It may be tempting to fit the Clio with the cheapest petrol engine – the 1.2-litre 75hp model – but it’s best not to. It’s slow and not particularly frugal. Models with this engine are also not as keenly priced as first appears because they’re the only models to come in Expression trim, which doesn’t even have air conditioning.
The 0.9-litre TCe petrol models, however, get air-con as standard and are both more powerful and better on fuel than the 1.2-litre model, thanks to having a turbocharger. The 90hp TCe petrol is perfect for town driving – it has instant acceleration at city speeds and doesn’t feel out its depth on the motorway. It’ll return official fuel economy of 60.1mpg compared to the 50.4mpg the 1.2-litre model will manage.
The TCe 120 petrol model is a better choice if you often use the motorway. It gets from 0-62mph in nine seconds dead – three seconds quicker than the 90hp model – and you’ll not notice a huge difference in fuel economy between the two.
The turbo petrol is a peach in town while the diesel has the oomph to deal with the motorway
For the best fuel economy, of course, you want a diesel. The dCi 90hp model returns galactic fuel economy of 91.1mpg, but make sure you’re going to drive enough miles to offset the fact that it costs £1,000 more than an equivalent petrol.
That price differential stretches to £1,200 when you compare the top-of-the-range 110hp dCi diesel to the comparable 120hp petrol and, because it returns official fuel economy of 80.4mpg, it’ll take longer to make your money back at the pumps. That said, of all the engines it feels the most effortless on the motorway thanks to its extra pulling power.
The Clio is a car that will always feel at its best in the city, no matter which engine you choose.

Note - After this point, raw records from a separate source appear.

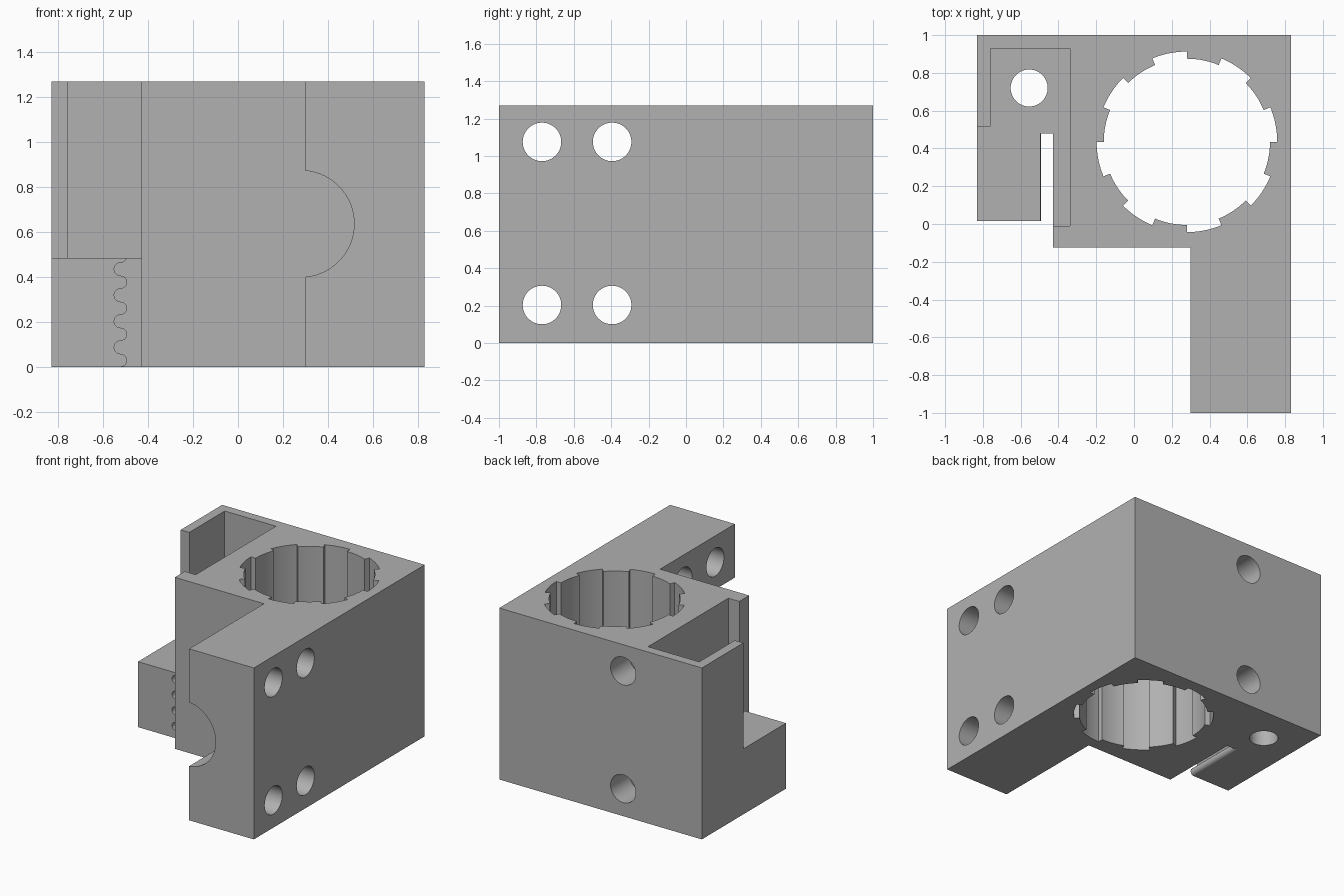
import bpy
import bmesh
from math import cos, sin, pi, radians
from mathutils import Vector

if "Cube" in bpy.data.objects:
    bpy.data.objects.remove(bpy.data.objects["Cube"])

grey = bpy.data.materials.new("plain grey")
grey.use_nodes = True
colour = (0.44, 0.44, 0.44, 1)
grey.diffuse_color = colour
grey.node_tree.nodes["Principled BSDF"].inputs["Base Color"].default_value = colour


def prism(name, profile, axis, start, end):
    """Extrude a 2D profile along an axis: z uses (x, y), y uses (x, z), x uses (y, z)."""
    place = {
        "x": lambda a, b: (start, a, b),
        "y": lambda a, b: (a, start, b),
        "z": lambda a, b: (a, b, start),
    }[axis]
    bm = bmesh.new()
    face = bm.faces.new([bm.verts.new(place(a, b)) for a, b in profile])
    out = bmesh.ops.extrude_face_region(bm, geom=[face])
    shift = Vector([end - start if axis == k else 0 for k in "xyz"])
    bmesh.ops.translate(bm, vec=shift,
                        verts=[g for g in out["geom"] if isinstance(g, bmesh.types.BMVert)])
    bmesh.ops.recalc_face_normals(bm, faces=bm.faces)
    mesh = bpy.data.meshes.new(name)
    bm.to_mesh(mesh)
    bm.free()
    mesh.materials.append(grey)
    obj = bpy.data.objects.new(name, mesh)
    bpy.context.collection.objects.link(obj)
    return obj


def arc(cx, cy, r, a0, a1, steps):
    angles = [radians(a0 + (a1 - a0) * i / steps) for i in range(steps + 1)]
    return [(cx + r * cos(a), cy + r * sin(a)) for a in angles]


def circle(cx, cy, r):
    return arc(cx, cy, r, 0, 360, 64)[:-1]


# Solid bracket body with its long front arm
body = prism("bracket_body", [
    (-0.83, 1), (-0.83, 0.015), (-0.43, 0.015), (-0.43, -0.125),
    (0.3, -0.125), (0.3, -1), (0.83, -1), (0.83, 1)], "z", 0, 1.27)

cutters = []

# Open pocket above the clamp block
cutters.append(prism("pocket_cutter", [
    (-0.9, 0.515), (-0.76, 0.515), (-0.76, 0.93), (-0.34, 0.93),
    (-0.34, -0.01), (-0.9, -0.01)], "z", 0.485, 1.4))

# Bearing bore with eight wide keyways
bore = []
for k in range(8):
    a = 45 * k
    bore += arc(0.28, 0.435, 0.478, a, a + 22.5, 8)
    bore += arc(0.28, 0.435, 0.44, a + 22.5, a + 45, 8)
cutters.append(prism("bore_cutter", bore, "z", -0.1, 1.4))

# Belt slot with rounded teeth on one wall
r, mid = 0.029, -0.5225
slot = [(-0.43, -0.05), (mid, -0.05)]
for k in range(9):
    side = 1 if k % 2 == 0 else -1
    wave = arc(0, 0, r, -90, 90, 10)
    slot += [(mid + side * x, r * (2 * k + 1) + z) for x, z in wave[:-1]]
slot += [(mid, 18 * r), (-0.43, 18 * r)]
cutters.append(prism("belt_slot_cutter", slot, "y", -0.05, 0.48))

# Vertical hole in the clamp block
cutters.append(prism("rod_hole_cutter", circle(-0.555, 0.72, 0.098), "z", -0.1, 0.6))

# Round notch along the inner side of the arm
cutters.append(prism("arm_notch_cutter", circle(0.28, 0.637, 0.237), "y", -1.1, -0.125))

# Bolt holes: through the arm, and blind in the back
for z in (0.203, 1.075):
    for y in (-0.77, -0.395):
        cutters.append(prism("arm_hole_cutter", circle(y, z, 0.103), "x", 0.1, 1))
    cutters.append(prism("back_hole_cutter", circle(-0.185, z, 0.103), "y", 0.78, 1.1))

# Cut everything out of the body
bpy.ops.object.select_all(action="DESELECT")
body.select_set(True)
bpy.context.view_layer.objects.active = body
for cutter in cutters:
    cutter.hide_render = True
    mod = body.modifiers.new("cut", "BOOLEAN")
    mod.operation = "DIFFERENCE"
    mod.solver = "EXACT"
    mod.object = cutter
    bpy.ops.object.modifier_apply(modifier=mod.name)
    bpy.data.objects.remove(cutter)

bpy.ops.object.shade_smooth_by_angle(angle=radians(25))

The Renault’s light controls mean it’s easy to drive a low speeds and its tight turning circle gives great manoeuvrability. There is a fairly big blind spot to contend with around the rear windscreen, but that’s a problem on most modern small cars, and mid-range Clios come with rear parking sensors that make it less of an issue. The most annoying thing is the car’s suspension, which can jiggle you around a bit and never truly seems to settle. A Ford Fiesta does a much better job of absorbing bumps.

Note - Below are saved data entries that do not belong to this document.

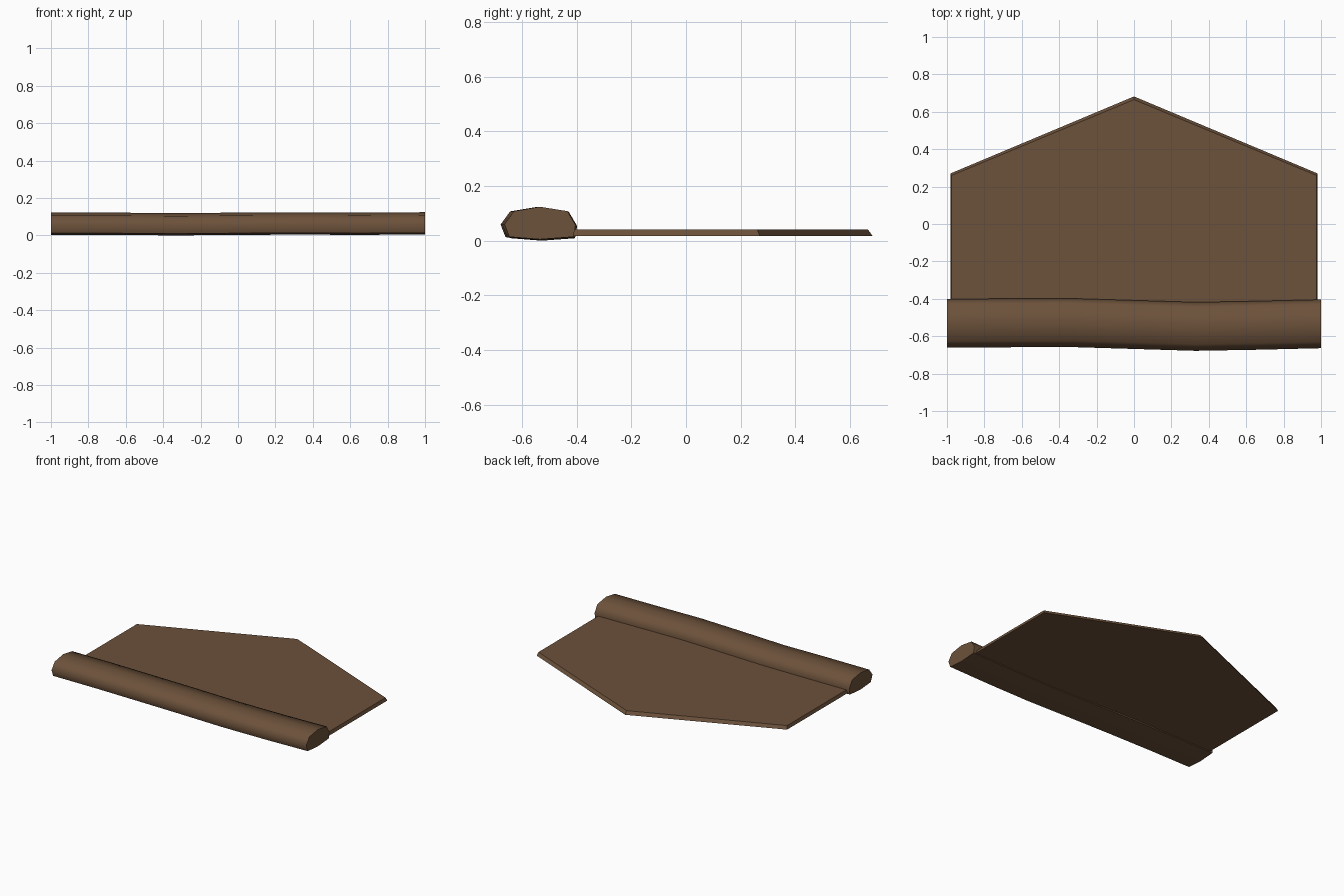
import bpy

if "Cube" in bpy.data.objects:
    bpy.data.objects.remove(bpy.data.objects["Cube"])

brown = bpy.data.materials.new("brown cloth")
brown.diffuse_color = (0.15, 0.083, 0.043, 1)
brown.use_nodes = True
brown.node_tree.nodes["Principled BSDF"].inputs["Base Color"].default_value = brown.diffuse_color


def make(name, verts, faces):
    me = bpy.data.meshes.new(name)
    me.from_pydata(verts, [], faces)
    me.materials.append(brown)
    ob = bpy.data.objects.new(name, me)
    bpy.context.collection.objects.link(ob)
    return ob


def loft(name, rings):
    """Closed solid through equal-sized rings of points."""
    n = len(rings[0])
    verts = [p for r in rings for p in r]
    faces = [(k * n + i, k * n + (i + 1) % n, (k + 1) * n + (i + 1) % n, (k + 1) * n + i)
             for k in range(len(rings) - 1) for i in range(n)]
    faces += [tuple(reversed(range(n))), tuple(range(len(verts) - n, len(verts)))]
    return make(name, verts, faces)


# rolled front edge: faceted oval section swept along x with a gentle wobble
section = [(-0.13, 0.058), (-0.112, 0.012), (0, 0.003), (0.122, 0.012),
           (0.13, 0.055), (0.10, 0.106), (0, 0.122), (-0.095, 0.106)]
stations = [(-1, -0.531, 0), (-0.67, -0.529, 0), (-0.33, -0.528, -0.003),
            (0, -0.538, 0), (0.33, -0.548, 0.001), (0.67, -0.542, 0), (1, -0.534, 0.002)]
roll = loft("rolled_edge", [[(x, yc + y, z + dz) for y, z in section]
                            for x, yc, dz in stations])
bpy.context.view_layer.objects.active = roll
roll.select_set(True)
bpy.ops.object.shade_smooth_by_angle(angle=1.05)


# flat pointed sheet, its rim slanting slightly outward to the bottom
def outline(w, side, tip, z):
    return [(-w, -0.54, z), (w, -0.54, z), (w, side, z), (0, tip, z), (-w, side, z)]


loft("flat_sheet", [outline(0.982, 0.27, 0.682, 0.018),
                    outline(0.975, 0.26, 0.665, 0.041)])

The Clio can still hold its own on a country road, though – only the Fiesta is more enjoyable to drive. The Renault’s pointy steering gives you the confidence to turn into corners without having to make any last minute adjustments and there’s not much body lean to worry about, although the Clio’s tall body does accentuate what lean there is. The Fiesta edges in front, though, because it has the Renault’s positives and adds suspension that’s much more settled on bumpy country roads.
The 90hp diesel and 120hp petrol Clios are available with an automatic gearbox but it dents acceleration in town and adds £1,000 to the asking price. Needless to say, you should only choose it if your licence dictates it.
Auto or not, on the motorway the Clio starts to feel out of its comfort zone, especially if you choose the 75hp petrol engine which runs out of puff at the national limit. The 120hp petrol engine is quieter at a cruise and has power to spare, but the expensive 110hp diesel is even more hushed at speed and feels punchier.
Safety also looks pretty strong thanks to a five-star rating from Euro NCAP. However a lack of automatic emergency braking, and the fact the Clio was evaluated back in 2012 means that newer rivals such as the SEAT Ibiza are even safer.